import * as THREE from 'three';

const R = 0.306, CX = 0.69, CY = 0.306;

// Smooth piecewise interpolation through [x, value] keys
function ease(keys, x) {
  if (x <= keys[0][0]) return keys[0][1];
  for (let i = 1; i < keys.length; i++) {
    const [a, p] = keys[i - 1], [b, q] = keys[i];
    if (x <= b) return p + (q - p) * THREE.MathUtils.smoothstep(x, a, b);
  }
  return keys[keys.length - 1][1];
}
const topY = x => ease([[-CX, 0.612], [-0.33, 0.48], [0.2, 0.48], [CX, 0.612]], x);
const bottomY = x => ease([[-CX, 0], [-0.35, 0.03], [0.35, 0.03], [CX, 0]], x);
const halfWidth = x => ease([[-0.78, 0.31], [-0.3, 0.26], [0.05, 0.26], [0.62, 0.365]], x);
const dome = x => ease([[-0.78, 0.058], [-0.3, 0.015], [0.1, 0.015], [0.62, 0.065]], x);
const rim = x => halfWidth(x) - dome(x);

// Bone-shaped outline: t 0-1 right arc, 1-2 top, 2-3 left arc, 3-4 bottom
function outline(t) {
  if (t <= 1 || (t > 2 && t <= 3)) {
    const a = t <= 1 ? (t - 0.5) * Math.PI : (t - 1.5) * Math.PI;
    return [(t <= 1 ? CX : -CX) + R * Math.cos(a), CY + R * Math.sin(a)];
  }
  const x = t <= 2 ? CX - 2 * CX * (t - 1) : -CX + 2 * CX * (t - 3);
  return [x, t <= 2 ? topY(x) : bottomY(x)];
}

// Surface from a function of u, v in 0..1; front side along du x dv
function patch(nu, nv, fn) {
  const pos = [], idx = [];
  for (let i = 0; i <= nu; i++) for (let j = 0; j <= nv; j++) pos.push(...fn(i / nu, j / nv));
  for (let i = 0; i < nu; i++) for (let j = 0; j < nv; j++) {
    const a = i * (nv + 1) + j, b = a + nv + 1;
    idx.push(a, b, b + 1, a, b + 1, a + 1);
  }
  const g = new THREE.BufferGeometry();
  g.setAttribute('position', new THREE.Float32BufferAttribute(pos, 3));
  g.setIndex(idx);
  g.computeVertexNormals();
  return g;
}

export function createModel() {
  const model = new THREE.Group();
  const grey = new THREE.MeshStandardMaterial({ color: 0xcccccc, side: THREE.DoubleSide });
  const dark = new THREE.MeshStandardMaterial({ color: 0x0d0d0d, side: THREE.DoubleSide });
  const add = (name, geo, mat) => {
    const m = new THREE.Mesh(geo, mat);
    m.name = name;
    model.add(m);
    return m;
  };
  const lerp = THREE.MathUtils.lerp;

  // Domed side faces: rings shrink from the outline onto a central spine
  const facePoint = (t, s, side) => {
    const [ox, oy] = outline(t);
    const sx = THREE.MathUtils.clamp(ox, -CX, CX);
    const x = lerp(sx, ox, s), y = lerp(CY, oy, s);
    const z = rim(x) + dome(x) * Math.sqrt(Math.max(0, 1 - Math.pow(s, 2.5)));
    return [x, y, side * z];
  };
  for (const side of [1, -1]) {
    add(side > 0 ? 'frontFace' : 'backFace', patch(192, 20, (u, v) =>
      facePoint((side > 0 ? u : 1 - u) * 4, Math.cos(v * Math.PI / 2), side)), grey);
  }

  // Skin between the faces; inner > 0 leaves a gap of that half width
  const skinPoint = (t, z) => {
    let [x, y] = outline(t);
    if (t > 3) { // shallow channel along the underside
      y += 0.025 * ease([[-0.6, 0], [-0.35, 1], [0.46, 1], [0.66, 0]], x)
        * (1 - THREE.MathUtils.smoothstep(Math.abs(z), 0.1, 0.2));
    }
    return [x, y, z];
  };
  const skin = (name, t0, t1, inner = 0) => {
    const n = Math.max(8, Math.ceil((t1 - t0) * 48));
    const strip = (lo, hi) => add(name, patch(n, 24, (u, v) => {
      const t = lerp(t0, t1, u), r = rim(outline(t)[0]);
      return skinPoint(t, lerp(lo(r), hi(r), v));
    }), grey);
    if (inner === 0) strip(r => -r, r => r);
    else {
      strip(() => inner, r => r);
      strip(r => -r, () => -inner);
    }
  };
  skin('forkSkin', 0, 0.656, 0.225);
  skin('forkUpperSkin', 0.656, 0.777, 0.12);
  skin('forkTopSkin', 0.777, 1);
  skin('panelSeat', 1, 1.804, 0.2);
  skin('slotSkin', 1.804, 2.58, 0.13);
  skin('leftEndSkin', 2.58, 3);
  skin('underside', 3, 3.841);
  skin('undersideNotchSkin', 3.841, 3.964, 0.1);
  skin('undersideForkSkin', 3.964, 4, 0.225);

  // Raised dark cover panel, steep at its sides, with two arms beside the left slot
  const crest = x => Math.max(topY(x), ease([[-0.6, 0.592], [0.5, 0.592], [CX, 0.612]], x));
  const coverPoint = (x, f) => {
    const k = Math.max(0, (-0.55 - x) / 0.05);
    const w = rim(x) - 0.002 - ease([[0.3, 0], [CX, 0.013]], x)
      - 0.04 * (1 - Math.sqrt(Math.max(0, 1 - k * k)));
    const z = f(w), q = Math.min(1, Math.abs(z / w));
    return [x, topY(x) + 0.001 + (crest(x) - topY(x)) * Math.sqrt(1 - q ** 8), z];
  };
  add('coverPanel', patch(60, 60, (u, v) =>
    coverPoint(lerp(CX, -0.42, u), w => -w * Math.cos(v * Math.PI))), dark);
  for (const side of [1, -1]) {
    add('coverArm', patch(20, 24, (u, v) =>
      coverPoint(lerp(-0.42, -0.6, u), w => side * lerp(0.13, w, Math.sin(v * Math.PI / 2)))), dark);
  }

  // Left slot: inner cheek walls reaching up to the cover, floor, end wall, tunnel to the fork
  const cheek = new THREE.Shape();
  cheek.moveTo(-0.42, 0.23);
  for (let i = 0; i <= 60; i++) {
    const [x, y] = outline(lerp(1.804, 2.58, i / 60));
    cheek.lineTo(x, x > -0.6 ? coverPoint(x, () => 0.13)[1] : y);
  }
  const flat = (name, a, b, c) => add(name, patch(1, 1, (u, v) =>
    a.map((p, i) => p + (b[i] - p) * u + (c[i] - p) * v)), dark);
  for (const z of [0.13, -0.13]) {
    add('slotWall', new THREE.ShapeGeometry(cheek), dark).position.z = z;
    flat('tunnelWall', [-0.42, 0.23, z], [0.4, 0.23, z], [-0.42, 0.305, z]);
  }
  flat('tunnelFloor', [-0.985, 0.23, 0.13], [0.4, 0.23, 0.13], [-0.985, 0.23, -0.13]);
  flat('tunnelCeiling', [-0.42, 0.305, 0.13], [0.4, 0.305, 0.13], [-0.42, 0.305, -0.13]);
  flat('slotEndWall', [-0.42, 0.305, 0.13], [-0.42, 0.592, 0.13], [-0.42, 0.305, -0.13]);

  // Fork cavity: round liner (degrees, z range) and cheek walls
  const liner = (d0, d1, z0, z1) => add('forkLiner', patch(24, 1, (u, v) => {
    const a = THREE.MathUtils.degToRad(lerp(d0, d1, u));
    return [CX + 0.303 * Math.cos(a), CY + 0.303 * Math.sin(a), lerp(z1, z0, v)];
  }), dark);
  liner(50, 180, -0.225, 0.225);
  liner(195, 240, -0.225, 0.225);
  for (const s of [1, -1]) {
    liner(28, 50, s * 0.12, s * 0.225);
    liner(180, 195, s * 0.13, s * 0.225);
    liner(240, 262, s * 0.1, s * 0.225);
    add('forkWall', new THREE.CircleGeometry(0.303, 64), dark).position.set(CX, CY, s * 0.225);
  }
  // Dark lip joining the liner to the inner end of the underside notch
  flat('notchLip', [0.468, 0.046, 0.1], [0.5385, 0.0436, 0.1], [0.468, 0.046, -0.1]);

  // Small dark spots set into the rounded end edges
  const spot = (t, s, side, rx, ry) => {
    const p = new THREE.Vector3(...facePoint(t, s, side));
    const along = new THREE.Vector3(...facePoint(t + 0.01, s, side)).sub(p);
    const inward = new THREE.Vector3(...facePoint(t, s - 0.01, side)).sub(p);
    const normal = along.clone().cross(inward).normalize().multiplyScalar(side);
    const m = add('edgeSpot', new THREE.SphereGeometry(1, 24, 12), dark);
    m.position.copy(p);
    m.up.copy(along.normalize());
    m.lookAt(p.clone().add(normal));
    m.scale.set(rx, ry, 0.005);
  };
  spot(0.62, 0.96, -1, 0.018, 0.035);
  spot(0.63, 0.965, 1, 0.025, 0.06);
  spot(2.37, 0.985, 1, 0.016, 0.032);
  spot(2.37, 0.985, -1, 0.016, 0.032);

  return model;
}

▶ **TASK REQUIREMENTS**
Every line with the string "along" in the material should be returned.

▶ **SOLUTION BELOW**
// Surface from a function of u, v in 0..1; front side along du x dv
    if (t > 3) { // shallow channel along the underside
    const along = new THREE.Vector3(...facePoint(t + 0.01, s, side)).sub(p);
    const normal = along.clone().cross(inward).normalize().multiplyScalar(side);
    m.up.copy(along.normalize());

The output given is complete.